7. Pride (Perfectionist, much?)
“Who put this thing together? Me, that’s who! Who do I trust? Me!”
~ Tony Montana from Scarface (1983)
Every writer’s bane of writing is how much of a perfectionist we can be. We want every word to be precise, every piece of dialogue to be witty, amazing, and brilliant, and we want our plots to keep people on the edge of their seats. But, in all honesty, the idea of perfection is a dream we all hope to achieve but can never grasp. It’s a bit of a sickness at times when many writers (and I put my hand up for this one) want their very FIRST DRAFT to be perfect, but you get right down to it and realise the time and energy needed to be put into a script is astonishing. There will always be drafts of our work, and we may go through a countless number of them to get it right.
I know I wished my script to be perfect at the first get-go, but in the end, I’ve rewritten things numerous times, even brought on a completely different idea or concept to my script. But after going through speedy consults and sessions, I found it more satisfying to keep writing the rewrites. Every new version, every new piece of writing is a rewrite. Writing after all, at its core, is re-writing.
You can encounter any of these seven things, but don’t despair when you approach your script. I’ve experienced these aches and pains so far and I know I’ll be coming across them time and time again. The greatest thing to overcome is not only the pains of the job, but having to explain them to others. I’ve known people who thought writing was a simple task, and it was difficult to explain to them otherwise. Through perseverance, timing, collaboration, and maybe whimsical chance, your script can be the masterpiece you’ve envisioned.

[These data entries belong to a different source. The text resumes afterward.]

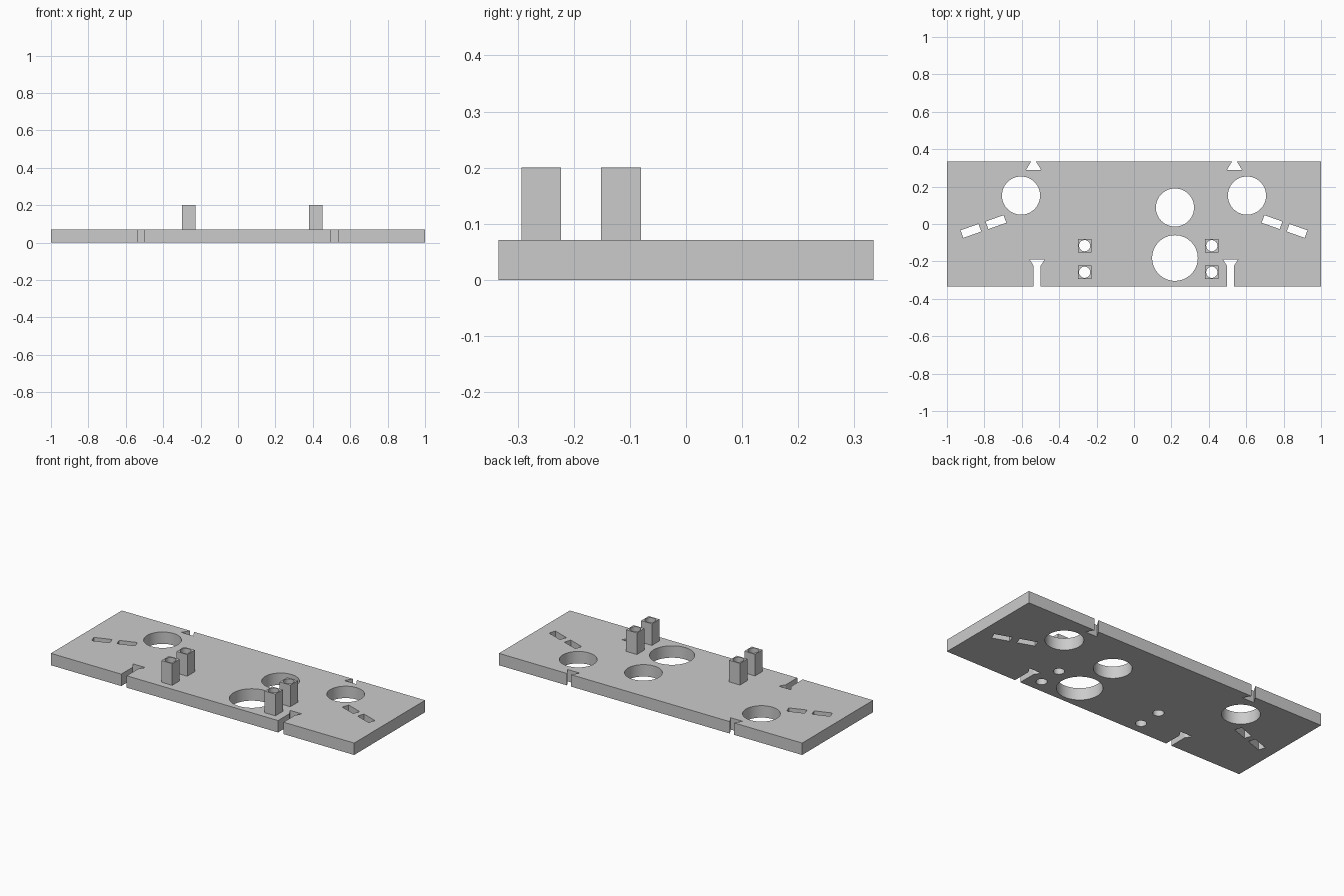
import bpy
import bmesh
from math import cos, sin, tau, radians
from mathutils import Matrix, Vector

if "Cube" in bpy.data.objects:
    bpy.data.objects.remove(bpy.data.objects["Cube"])

THICK, POST_TOP = 0.071, 0.2
HALF_Y = 0.334

grey = bpy.data.materials.new("plain grey")
grey.use_nodes = True
colour = (0.6, 0.6, 0.6, 1)
grey.diffuse_color = colour
grey.node_tree.nodes["Principled BSDF"].inputs["Base Color"].default_value = colour


def circle(x, y, r, n=64):
    return [(x + r * cos(tau * i / n), y + r * sin(tau * i / n)) for i in range(n)]


def rect(x, y, w, h, angle=0):
    turn = Matrix.Rotation(radians(angle), 2)
    corners = ((-w, -h), (w, -h), (w, h), (-w, h))
    return [tuple(Vector((x, y)) + turn @ Vector((a / 2, b / 2))) for a, b in corners]


def extruded(name, loops, z0, z1):
    """Solid from an outer outline and hole outlines."""
    curve = bpy.data.curves.new(name + " outline", "CURVE")
    curve.dimensions = "2D"
    curve.fill_mode = "BOTH"
    curve.extrude = (z1 - z0) / 2
    for loop in loops:
        spline = curve.splines.new("POLY")
        spline.points.add(len(loop) - 1)
        for point, (x, y) in zip(spline.points, loop):
            point.co = (x, y, 0, 1)
        spline.use_cyclic_u = True
    temp = bpy.data.objects.new(name + " outline", curve)
    bpy.context.collection.objects.link(temp)
    bpy.context.view_layer.update()
    graph = bpy.context.evaluated_depsgraph_get()
    mesh = bpy.data.meshes.new_from_object(temp.evaluated_get(graph))
    bpy.data.objects.remove(temp)

    bm = bmesh.new()
    bm.from_mesh(mesh)
    bmesh.ops.remove_doubles(bm, verts=bm.verts, dist=0.0001)
    bmesh.ops.translate(bm, verts=bm.verts, vec=(0, 0, (z0 + z1) / 2))
    bmesh.ops.recalc_face_normals(bm, faces=bm.faces)
    bm.to_mesh(mesh)
    bm.free()
    mesh.name = name
    mesh.materials.clear()
    mesh.materials.append(grey)
    obj = bpy.data.objects.new(name, mesh)
    bpy.context.collection.objects.link(obj)
    bpy.ops.object.select_all(action="DESELECT")
    obj.select_set(True)
    bpy.context.view_layer.objects.active = obj
    bpy.ops.object.shade_smooth_by_angle(angle=radians(30))
    return obj


# Plate outline with flared slots in the front edge and dovetails in the back
outline = [(-1, -HALF_Y)]
for x in (-0.518, 0.516):
    outline += [(x - 0.018, -HALF_Y), (x - 0.018, -0.225), (x - 0.04, -0.19),
                (x + 0.04, -0.19), (x + 0.018, -0.225), (x + 0.018, -HALF_Y)]
outline += [(1, -HALF_Y), (1, HALF_Y)]
for x in (0.537, -0.537):
    outline += [(x + 0.013, HALF_Y), (x + 0.04, 0.29),
                (x - 0.04, 0.29), (x - 0.013, HALF_Y)]
outline.append((-1, HALF_Y))

# Round openings
holes = [circle(0.219, 0.088, 0.102), circle(0.219, -0.182, 0.122)]
for side in (-1, 1):
    holes.append(circle(side * 0.604, 0.152, 0.102))
    # Slanted slots
    for x, y in ((0.738, 0.01), (0.872, -0.037)):
        holes.append(rect(side * x, y, 0.102, 0.043, -side * 19.5))

# Hollow square posts, with their bores running on through the plate
posts = [("right", -0.264), ("left", 0.416)]
rows = [("front", -0.258), ("back", -0.116)]
for side, x in posts:
    for row, y in rows:
        bore = circle(x, y, 0.03, 32)
        holes.append(bore)
        extruded(f"{row}_{side}_post", [rect(x, y, 0.071, 0.071), bore], THICK, POST_TOP)

extruded("base_plate", [outline] + holes, 0, THICK)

Now, to get back to that feature film treatment I’ve been meaning to complete. I’ve already committed at least three of these Vices so far…
- Marie Setiawan